*Work instructions*. Among the lines of the records below, copy those that hold the word "objects".

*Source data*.
***

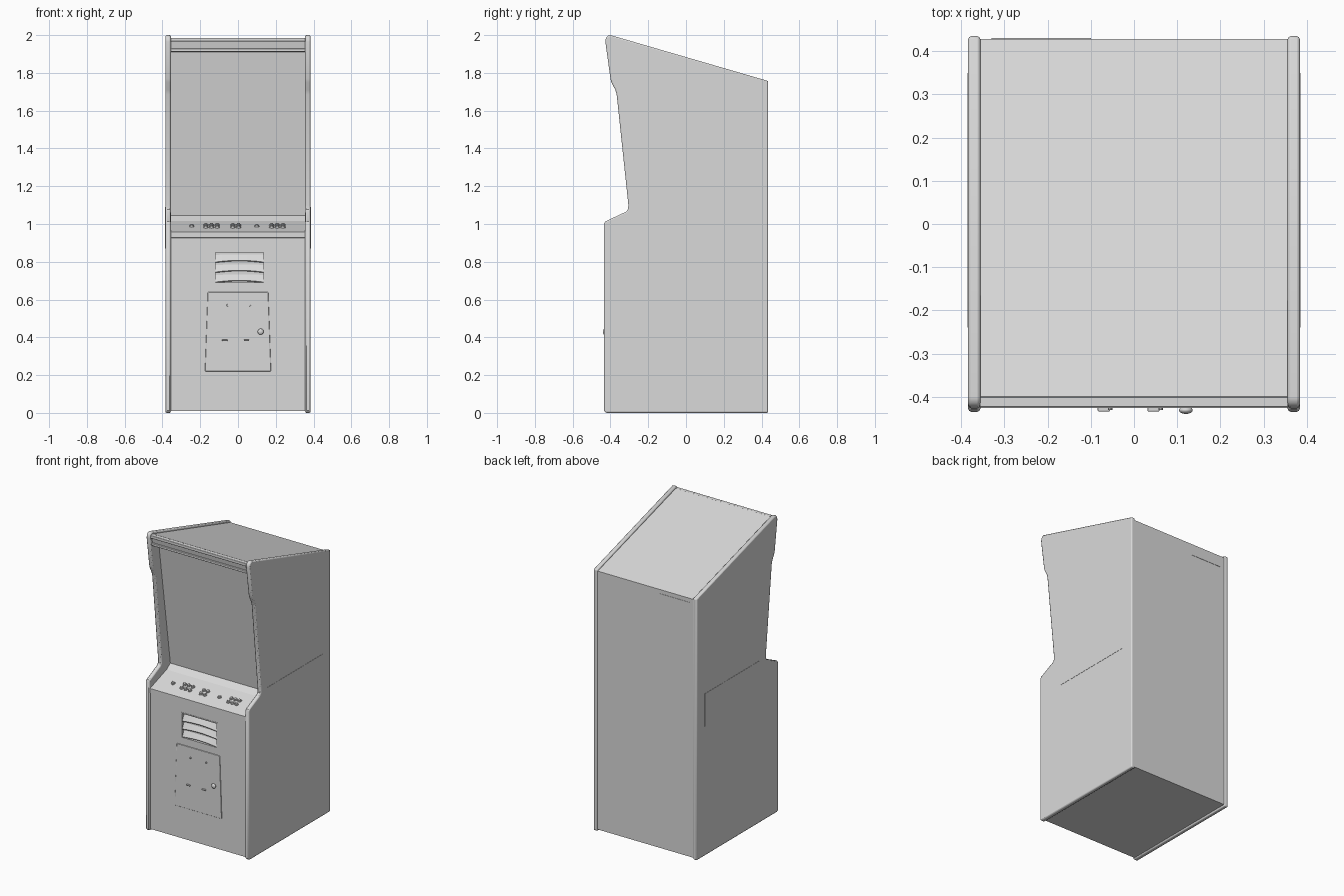
import bpy, bmesh, math
from mathutils import Matrix, Vector

if "Cube" in bpy.data.objects:
    bpy.data.objects.remove(bpy.data.objects["Cube"])

grey = bpy.data.materials.new("cabinet grey")
grey.diffuse_color = (0.7, 0.7, 0.7, 1)
grey.use_nodes = True
grey.node_tree.nodes["Principled BSDF"].inputs["Base Color"].default_value = grey.diffuse_color


def finish(name, bm, bevel=0.0, segs=2, smooth=True):
    bmesh.ops.recalc_face_normals(bm, faces=bm.faces[:])
    me = bpy.data.meshes.new(name)
    bm.to_mesh(me)
    bm.free()
    ob = bpy.data.objects.new(name, me)
    bpy.context.collection.objects.link(ob)
    me.materials.append(grey)
    if bevel:
        m = ob.modifiers.new("bevel", 'BEVEL')
        m.width, m.segments = bevel, segs
        m.limit_method, m.angle_limit = 'ANGLE', math.radians(40)
    if smooth:
        bpy.ops.object.select_all(action='DESELECT')
        ob.select_set(True)
        bpy.context.view_layer.objects.active = ob
        bpy.ops.object.shade_smooth_by_angle(angle=math.radians(35))
    return ob


def prism(name, pts, shift, **kw):
    """Closed outline of 3D points swept along a vector."""
    bm = bmesh.new()
    f = bm.faces.new([bm.verts.new(p) for p in pts])
    r = bmesh.ops.extrude_face_region(bm, geom=[f])
    vs = [g for g in r['geom'] if isinstance(g, bmesh.types.BMVert)]
    bmesh.ops.translate(bm, verts=vs, vec=Vector(shift))
    return finish(name, bm, **kw)


def across(name, yz, x0, x1, **kw):
    return prism(name, [(x0, y, z) for y, z in yz], (x1 - x0, 0, 0), **kw)


def plate(name, xz, y0, y1, **kw):
    return prism(name, [(x, y0, z) for x, z in xz], (0, y1 - y0, 0), **kw)


def rect(a0, a1, b0, b1):
    return [(a0, b0), (a1, b0), (a1, b1), (a0, b1)]


# side panels with rounded edge trim
side = [(-0.425, 0), (-0.435, 0.012), (-0.435, 1.0), (-0.428, 1.013), (-0.318, 1.065),
        (-0.307, 1.078), (-0.305, 1.1), (-0.367, 1.685), (-0.374, 1.71), (-0.395, 1.75),
        (-0.4, 1.77), (-0.427, 1.965), (-0.424, 1.985), (-0.414, 1.996), (-0.4, 2.0),
        (0.435, 1.757), (0.435, 0)]
for s, n in ((-1, "left"), (1, "right")):
    across(n + "_side_panel", side, s * 0.356, s * 0.384, bevel=0.007)
    # plain inset plate on the outer side
    across(n + "_side_plate", rect(-0.24, 0.35, 0.87, 1.09), s * 0.383, s * 0.3855, smooth=False)

# main body between the sides: front, control deck, screen, hood, roof, back
body = [(-0.42, 0.01), (-0.42, 0.925), (-0.426, 0.928), (-0.426, 0.957), (-0.25, 1.017),
        (-0.21, 1.045), (-0.335, 1.91), (-0.398, 1.915), (-0.41, 1.982), (-0.4, 1.986),
        (0.429, 1.747), (0.429, 0.01)]
cabinet = across("cabinet_body", body, -0.36, 0.36, smooth=False)

# marquee retainer strips
across("lower_marquee_strip", rect(-0.412, -0.39, 1.912, 1.928), -0.357, 0.357, bevel=0.003)
across("upper_marquee_strip", rect(-0.424, -0.40, 1.966, 1.986), -0.357, 0.357, bevel=0.003)

# back vent plate
plate("back_plate", rect(-0.33, -0.1, 1.67, 1.72), 0.428, 0.431, smooth=False)

# coin return recess cut into the front
cutter = plate("recess_cutter", rect(-0.12, 0.135, 0.69, 0.85), -0.45, -0.402, smooth=False)
cutter.hide_render = True
cutter.display_type = 'WIRE'
cut = cabinet.modifiers.new("recess", 'BOOLEAN')
cut.object, cut.operation, cut.solver = cutter, 'DIFFERENCE', 'EXACT'

# three bowed, sloping slats filling the recess
for i in range(3):
    z = 0.693 + i * 0.053
    bm = bmesh.new()
    rows = []
    for k in range(13):
        u = k / 12
        bow = 0.009 * math.sin(math.pi * u)
        x = -0.12 + 0.255 * u
        rows.append([bm.verts.new((x, y, zz)) for y, zz in
                     ((-0.421, z + bow), (-0.40, z + 0.042), (-0.398, z + 0.036), (-0.418, z - 0.004 + bow))])
    for a, b in zip(rows, rows[1:]):
        for j in range(4):
            bm.faces.new((a[j], a[(j + 1) % 4], b[(j + 1) % 4], b[j]))
    bm.faces.new(rows[0])
    bm.faces.new(rows[-1])
    finish("vent_slat", bm)

# thin rim around the recess
for r in (rect(-0.128, 0.143, 0.85, 0.857), rect(-0.128, 0.143, 0.683, 0.69),
          rect(-0.128, -0.12, 0.69, 0.85), rect(0.135, 0.143, 0.69, 0.85)):
    plate("vent_rim", r, -0.422, -0.415, smooth=False)

# coin door: slightly tapered raised plate
plate("coin_door", [(-0.175, 0.22), (0.175, 0.22), (0.16, 0.64), (-0.16, 0.64)],
      -0.424, -0.415, bevel=0.003)


def cylinder(name, loc, r, depth, rot, sides=16, bevel=0.0):
    bm = bmesh.new()
    bmesh.ops.create_cone(bm, cap_ends=True, segments=sides, radius1=r, radius2=r * 0.9, depth=depth,
                          matrix=Matrix.Translation(loc) @ rot)
    return finish(name, bm, bevel=bevel)


facing = Matrix.Rotation(math.radians(90), 4, 'X')
# coin slots, screws and the lock knob
for x in (-0.055, 0.062):
    cylinder("door_screw", (x, -0.426, 0.57), 0.006, 0.01, facing, 10)
for x in (-0.07, 0.045):
    plate("coin_slot_lip", rect(x - 0.014, x + 0.014, 0.38, 0.388), -0.434, -0.42, bevel=0.002)
cylinder("lock_stem", (0.12, -0.426, 0.43), 0.009, 0.014, facing, 12)
bm = bmesh.new()
bmesh.ops.create_uvsphere(bm, u_segments=16, v_segments=10, radius=1, matrix=Matrix.Translation(
    (0.12, -0.431, 0.43)) @ Matrix.Diagonal((0.016, 0.009, 0.016, 1)))
finish("lock_knob", bm)

# control buttons on the sloped deck
slope = math.atan2(0.06, 0.176)
tilt = Matrix.Rotation(slope, 4, 'X')


def button(x, d):
    c = Vector((x, -0.338 + d * math.cos(slope), 0.987 + d * math.sin(slope)))
    n = Vector((0, -math.sin(slope), math.cos(slope)))
    cylinder("button_ring", c + n * 0.002, 0.0135, 0.008, tilt)
    cylinder("button_cap", c + n * 0.006, 0.009, 0.012, tilt, bevel=0.002)


for x in (-0.245, 0.1):
    button(x, 0)
for cx, cols in ((-0.14, 3), (-0.012, 2), (0.208, 3)):
    for c in range(cols):
        for d in (-0.017, 0.017):
            button(cx + (c - (cols - 1) / 2) * 0.03, d)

***

*Solved exercise*.
if "Cube" in bpy.data.objects:
    bpy.data.objects.remove(bpy.data.objects["Cube"])
    ob = bpy.data.objects.new(name, me)
    bpy.context.collection.objects.link(ob)
        bpy.context.view_layer.objects.active = ob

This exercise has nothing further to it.